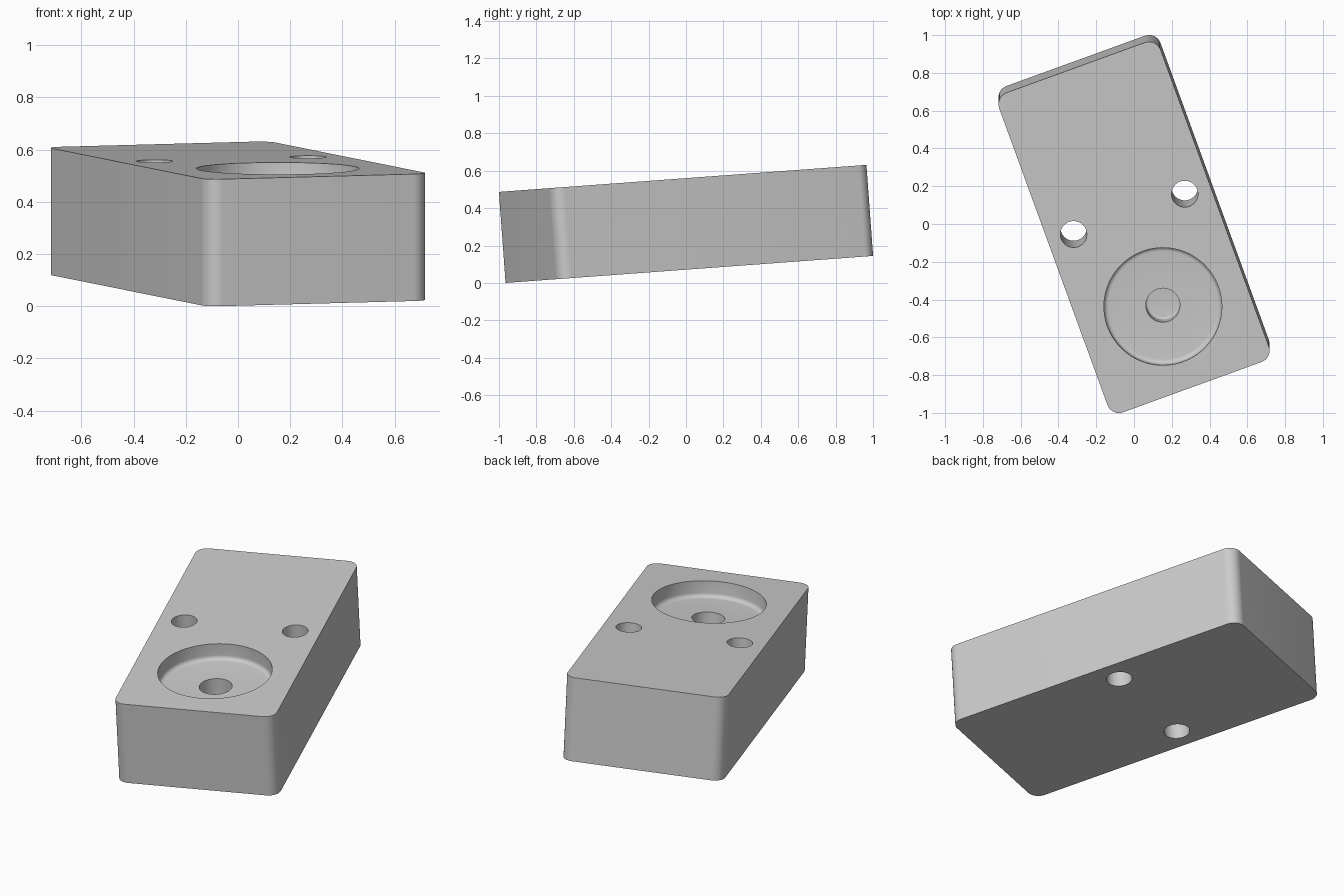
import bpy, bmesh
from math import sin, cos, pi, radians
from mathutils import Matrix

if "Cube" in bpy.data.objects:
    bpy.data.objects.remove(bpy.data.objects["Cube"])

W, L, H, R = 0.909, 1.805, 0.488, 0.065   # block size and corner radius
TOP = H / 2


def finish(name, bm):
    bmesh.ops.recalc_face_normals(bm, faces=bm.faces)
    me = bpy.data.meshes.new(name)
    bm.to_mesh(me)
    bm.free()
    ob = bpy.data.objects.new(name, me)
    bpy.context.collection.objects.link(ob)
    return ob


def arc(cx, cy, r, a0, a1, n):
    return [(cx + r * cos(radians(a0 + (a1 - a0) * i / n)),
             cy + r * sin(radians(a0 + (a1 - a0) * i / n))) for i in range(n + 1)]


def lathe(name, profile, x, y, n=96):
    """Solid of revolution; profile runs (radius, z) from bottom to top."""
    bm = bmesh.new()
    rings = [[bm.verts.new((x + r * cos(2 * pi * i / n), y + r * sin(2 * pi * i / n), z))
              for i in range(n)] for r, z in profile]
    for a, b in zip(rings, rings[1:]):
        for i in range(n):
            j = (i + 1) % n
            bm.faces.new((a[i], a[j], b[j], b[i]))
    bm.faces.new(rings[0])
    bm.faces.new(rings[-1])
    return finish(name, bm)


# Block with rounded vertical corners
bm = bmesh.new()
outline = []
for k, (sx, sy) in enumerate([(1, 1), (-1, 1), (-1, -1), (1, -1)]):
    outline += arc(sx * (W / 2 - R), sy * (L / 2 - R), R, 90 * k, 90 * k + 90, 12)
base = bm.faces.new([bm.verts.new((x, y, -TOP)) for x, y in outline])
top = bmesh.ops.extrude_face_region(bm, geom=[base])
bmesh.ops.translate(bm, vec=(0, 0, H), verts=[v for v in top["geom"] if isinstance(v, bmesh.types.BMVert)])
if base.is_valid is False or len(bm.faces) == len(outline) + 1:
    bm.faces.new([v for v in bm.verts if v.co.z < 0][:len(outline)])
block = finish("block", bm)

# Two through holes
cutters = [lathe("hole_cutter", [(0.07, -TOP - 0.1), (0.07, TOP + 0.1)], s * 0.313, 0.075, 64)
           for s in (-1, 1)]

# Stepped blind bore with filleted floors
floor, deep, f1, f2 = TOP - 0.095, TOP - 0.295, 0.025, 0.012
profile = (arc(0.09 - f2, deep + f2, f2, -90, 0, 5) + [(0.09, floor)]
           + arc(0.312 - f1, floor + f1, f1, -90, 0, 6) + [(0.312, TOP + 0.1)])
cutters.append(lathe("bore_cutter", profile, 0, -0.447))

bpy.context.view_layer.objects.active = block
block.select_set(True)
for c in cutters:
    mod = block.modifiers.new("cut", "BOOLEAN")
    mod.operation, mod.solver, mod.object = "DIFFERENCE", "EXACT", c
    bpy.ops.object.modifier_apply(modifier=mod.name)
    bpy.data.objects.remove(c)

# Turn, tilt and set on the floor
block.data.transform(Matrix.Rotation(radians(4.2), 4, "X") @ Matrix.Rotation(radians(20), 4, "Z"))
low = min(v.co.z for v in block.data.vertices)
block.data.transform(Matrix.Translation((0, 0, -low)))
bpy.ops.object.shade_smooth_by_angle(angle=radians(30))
----
> [Required action]: Starting with the line that holds "floor, deep, f1, f2" and ending with the line that holds "block.data.transform(Matrix.Translation((0, 0, -low)))", retype every line in the data above exactly, and nothing else.

> [Task response]:
floor, deep, f1, f2 = TOP - 0.095, TOP - 0.295, 0.025, 0.012
profile = (arc(0.09 - f2, deep + f2, f2, -90, 0, 5) + [(0.09, floor)]
           + arc(0.312 - f1, floor + f1, f1, -90, 0, 6) + [(0.312, TOP + 0.1)])
cutters.append(lathe("bore_cutter", profile, 0, -0.447))

bpy.context.view_layer.objects.active = block
block.select_set(True)
for c in cutters:
    mod = block.modifiers.new("cut", "BOOLEAN")
    mod.operation, mod.solver, mod.object = "DIFFERENCE", "EXACT", c
    bpy.ops.object.modifier_apply(modifier=mod.name)
    bpy.data.objects.remove(c)

# Turn, tilt and set on the floor
block.data.transform(Matrix.Rotation(radians(4.2), 4, "X") @ Matrix.Rotation(radians(20), 4, "Z"))
low = min(v.co.z for v in block.data.vertices)
block.data.transform(Matrix.Translation((0, 0, -low)))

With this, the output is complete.